PROMPT: Using the data that follows, return exactly the lines from the one that contains "# Arm shell" through the one that contains "u = abs(y - (y0", ends included.

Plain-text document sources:
____

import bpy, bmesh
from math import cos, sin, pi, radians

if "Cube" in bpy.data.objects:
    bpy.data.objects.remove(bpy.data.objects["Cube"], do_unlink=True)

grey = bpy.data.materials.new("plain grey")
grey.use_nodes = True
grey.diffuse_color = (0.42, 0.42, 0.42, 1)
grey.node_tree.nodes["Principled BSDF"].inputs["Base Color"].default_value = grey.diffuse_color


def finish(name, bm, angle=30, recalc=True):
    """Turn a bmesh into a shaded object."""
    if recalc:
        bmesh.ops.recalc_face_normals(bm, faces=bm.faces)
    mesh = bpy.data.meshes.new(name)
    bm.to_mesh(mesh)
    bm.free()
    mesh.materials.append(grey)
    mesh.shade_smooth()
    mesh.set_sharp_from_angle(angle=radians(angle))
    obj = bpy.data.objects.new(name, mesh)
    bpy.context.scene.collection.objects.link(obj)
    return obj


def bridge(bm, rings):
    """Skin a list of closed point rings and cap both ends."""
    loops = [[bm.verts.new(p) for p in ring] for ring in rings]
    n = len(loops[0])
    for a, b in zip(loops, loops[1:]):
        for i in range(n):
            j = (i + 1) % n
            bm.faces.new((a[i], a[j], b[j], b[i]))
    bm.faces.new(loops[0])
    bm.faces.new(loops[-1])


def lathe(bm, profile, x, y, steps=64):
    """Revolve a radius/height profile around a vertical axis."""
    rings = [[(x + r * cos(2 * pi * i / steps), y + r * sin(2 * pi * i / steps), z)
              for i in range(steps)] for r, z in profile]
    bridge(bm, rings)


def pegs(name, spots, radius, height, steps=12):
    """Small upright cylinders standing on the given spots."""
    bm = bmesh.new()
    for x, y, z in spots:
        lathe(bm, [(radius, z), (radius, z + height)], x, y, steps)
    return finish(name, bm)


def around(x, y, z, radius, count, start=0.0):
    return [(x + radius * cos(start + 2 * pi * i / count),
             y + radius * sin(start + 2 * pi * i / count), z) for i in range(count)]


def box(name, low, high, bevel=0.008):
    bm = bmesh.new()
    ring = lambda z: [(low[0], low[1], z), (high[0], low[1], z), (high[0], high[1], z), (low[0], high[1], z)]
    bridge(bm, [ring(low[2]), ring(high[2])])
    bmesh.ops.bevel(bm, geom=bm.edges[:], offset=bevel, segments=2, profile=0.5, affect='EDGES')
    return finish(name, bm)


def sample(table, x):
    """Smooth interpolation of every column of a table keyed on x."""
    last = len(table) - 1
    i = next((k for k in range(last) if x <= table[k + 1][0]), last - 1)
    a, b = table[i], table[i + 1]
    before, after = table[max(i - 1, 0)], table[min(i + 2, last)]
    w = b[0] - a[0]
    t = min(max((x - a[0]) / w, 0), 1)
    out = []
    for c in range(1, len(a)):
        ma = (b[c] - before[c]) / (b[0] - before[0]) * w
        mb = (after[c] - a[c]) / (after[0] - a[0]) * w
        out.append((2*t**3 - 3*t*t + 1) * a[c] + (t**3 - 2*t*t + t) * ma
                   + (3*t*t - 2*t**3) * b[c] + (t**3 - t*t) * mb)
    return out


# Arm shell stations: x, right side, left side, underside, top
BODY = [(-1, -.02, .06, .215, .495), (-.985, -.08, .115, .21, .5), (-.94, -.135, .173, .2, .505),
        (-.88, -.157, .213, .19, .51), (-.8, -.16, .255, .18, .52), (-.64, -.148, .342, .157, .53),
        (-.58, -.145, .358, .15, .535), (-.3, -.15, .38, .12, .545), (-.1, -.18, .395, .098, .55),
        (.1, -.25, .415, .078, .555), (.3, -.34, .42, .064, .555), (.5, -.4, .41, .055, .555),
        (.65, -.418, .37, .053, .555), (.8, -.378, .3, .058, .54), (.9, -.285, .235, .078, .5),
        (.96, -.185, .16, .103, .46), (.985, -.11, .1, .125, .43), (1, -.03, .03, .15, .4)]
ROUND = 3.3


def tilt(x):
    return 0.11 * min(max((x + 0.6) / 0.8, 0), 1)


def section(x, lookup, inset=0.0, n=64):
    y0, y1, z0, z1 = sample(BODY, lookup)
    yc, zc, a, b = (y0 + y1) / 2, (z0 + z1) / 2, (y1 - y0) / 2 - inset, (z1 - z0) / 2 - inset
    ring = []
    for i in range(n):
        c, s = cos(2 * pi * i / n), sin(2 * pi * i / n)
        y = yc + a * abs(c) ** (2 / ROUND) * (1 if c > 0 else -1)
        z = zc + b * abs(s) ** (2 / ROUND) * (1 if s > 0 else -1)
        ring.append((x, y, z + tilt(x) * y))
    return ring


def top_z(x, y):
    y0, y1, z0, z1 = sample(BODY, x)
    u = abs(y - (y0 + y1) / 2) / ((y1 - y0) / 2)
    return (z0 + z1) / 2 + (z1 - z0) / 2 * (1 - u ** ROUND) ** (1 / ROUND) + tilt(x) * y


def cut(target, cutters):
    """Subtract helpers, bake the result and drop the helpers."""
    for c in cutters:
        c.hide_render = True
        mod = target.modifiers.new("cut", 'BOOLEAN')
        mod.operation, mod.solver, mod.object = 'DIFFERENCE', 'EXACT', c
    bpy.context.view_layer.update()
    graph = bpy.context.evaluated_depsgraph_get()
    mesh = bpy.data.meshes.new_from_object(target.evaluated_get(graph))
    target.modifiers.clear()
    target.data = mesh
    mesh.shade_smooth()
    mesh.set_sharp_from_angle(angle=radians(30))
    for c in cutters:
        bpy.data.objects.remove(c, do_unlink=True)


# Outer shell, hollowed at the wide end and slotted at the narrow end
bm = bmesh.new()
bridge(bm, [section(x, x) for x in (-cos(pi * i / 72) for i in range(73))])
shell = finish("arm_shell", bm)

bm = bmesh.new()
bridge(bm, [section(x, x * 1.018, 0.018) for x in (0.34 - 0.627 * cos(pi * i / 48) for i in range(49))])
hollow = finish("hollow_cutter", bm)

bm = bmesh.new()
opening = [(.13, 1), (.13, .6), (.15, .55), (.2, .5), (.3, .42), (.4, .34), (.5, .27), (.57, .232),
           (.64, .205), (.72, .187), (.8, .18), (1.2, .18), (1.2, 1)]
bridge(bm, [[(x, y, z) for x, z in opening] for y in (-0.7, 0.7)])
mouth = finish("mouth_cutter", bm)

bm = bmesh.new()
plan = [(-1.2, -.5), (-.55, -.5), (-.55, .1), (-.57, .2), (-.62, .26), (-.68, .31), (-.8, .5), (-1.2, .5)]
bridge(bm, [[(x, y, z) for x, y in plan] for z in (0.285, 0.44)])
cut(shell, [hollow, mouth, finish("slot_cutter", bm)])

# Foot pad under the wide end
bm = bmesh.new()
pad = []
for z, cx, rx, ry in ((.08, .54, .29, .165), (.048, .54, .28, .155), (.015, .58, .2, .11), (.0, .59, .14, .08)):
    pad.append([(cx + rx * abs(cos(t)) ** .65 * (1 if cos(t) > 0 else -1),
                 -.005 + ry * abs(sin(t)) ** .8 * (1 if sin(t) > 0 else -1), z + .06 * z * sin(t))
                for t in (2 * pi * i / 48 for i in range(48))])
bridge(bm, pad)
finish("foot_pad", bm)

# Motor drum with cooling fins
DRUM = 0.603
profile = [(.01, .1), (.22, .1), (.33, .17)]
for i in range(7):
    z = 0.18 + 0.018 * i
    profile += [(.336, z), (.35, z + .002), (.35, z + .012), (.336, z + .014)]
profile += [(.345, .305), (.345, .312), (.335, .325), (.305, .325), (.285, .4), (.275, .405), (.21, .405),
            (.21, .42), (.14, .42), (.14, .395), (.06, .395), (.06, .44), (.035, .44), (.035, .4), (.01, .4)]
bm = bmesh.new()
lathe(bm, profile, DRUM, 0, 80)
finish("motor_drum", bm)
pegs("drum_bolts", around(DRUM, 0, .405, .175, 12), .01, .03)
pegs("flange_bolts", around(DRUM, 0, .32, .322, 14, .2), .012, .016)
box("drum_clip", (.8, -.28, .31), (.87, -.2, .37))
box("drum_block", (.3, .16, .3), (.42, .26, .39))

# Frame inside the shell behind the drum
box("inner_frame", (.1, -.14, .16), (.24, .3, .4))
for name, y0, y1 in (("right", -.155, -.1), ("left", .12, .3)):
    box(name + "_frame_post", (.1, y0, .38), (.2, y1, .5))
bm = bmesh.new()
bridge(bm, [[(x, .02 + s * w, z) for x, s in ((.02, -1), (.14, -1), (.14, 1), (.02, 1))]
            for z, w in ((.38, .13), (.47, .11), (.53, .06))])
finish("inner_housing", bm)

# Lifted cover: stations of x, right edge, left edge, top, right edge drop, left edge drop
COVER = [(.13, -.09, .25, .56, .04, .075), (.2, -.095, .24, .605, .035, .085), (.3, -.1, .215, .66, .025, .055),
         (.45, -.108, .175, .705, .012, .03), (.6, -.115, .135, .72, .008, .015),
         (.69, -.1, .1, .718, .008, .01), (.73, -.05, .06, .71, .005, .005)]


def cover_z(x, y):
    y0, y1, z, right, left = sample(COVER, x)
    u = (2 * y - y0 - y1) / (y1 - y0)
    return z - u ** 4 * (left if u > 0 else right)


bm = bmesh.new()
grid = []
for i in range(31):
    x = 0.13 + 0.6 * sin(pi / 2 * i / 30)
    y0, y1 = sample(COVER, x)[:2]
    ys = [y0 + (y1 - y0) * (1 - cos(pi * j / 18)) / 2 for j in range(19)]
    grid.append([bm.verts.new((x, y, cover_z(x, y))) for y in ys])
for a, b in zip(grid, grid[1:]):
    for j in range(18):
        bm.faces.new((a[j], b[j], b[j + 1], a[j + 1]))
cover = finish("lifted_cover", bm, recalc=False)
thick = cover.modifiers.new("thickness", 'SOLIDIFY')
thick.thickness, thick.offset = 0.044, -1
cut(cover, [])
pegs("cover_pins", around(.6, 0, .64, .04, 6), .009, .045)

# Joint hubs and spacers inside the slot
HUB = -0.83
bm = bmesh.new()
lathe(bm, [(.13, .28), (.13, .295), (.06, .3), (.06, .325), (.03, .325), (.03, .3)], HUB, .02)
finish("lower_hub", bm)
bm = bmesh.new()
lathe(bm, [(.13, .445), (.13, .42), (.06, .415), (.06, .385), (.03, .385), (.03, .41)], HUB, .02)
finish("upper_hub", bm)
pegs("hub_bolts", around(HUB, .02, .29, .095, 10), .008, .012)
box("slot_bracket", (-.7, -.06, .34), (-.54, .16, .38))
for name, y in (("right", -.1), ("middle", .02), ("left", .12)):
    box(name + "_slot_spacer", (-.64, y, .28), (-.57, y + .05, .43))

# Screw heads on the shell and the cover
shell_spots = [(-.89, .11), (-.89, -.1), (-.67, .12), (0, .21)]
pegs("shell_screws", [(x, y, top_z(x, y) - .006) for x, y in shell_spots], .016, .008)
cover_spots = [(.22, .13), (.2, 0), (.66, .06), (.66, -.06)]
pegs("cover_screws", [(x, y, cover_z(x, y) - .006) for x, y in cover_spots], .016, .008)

____

TASK RESULT:
# Arm shell stations: x, right side, left side, underside, top
BODY = [(-1, -.02, .06, .215, .495), (-.985, -.08, .115, .21, .5), (-.94, -.135, .173, .2, .505),
        (-.88, -.157, .213, .19, .51), (-.8, -.16, .255, .18, .52), (-.64, -.148, .342, .157, .53),
        (-.58, -.145, .358, .15, .535), (-.3, -.15, .38, .12, .545), (-.1, -.18, .395, .098, .55),
        (.1, -.25, .415, .078, .555), (.3, -.34, .42, .064, .555), (.5, -.4, .41, .055, .555),
        (.65, -.418, .37, .053, .555), (.8, -.378, .3, .058, .54), (.9, -.285, .235, .078, .5),
        (.96, -.185, .16, .103, .46), (.985, -.11, .1, .125, .43), (1, -.03, .03, .15, .4)]
ROUND = 3.3


def tilt(x):
    return 0.11 * min(max((x + 0.6) / 0.8, 0), 1)


def section(x, lookup, inset=0.0, n=64):
    y0, y1, z0, z1 = sample(BODY, lookup)
    yc, zc, a, b = (y0 + y1) / 2, (z0 + z1) / 2, (y1 - y0) / 2 - inset, (z1 - z0) / 2 - inset
    ring = []
    for i in range(n):
        c, s = cos(2 * pi * i / n), sin(2 * pi * i / n)
        y = yc + a * abs(c) ** (2 / ROUND) * (1 if c > 0 else -1)
        z = zc + b * abs(s) ** (2 / ROUND) * (1 if s > 0 else -1)
        ring.append((x, y, z + tilt(x) * y))
    return ring


def top_z(x, y):
    y0, y1, z0, z1 = sample(BODY, x)
    u = abs(y - (y0 + y1) / 2) / ((y1 - y0) / 2)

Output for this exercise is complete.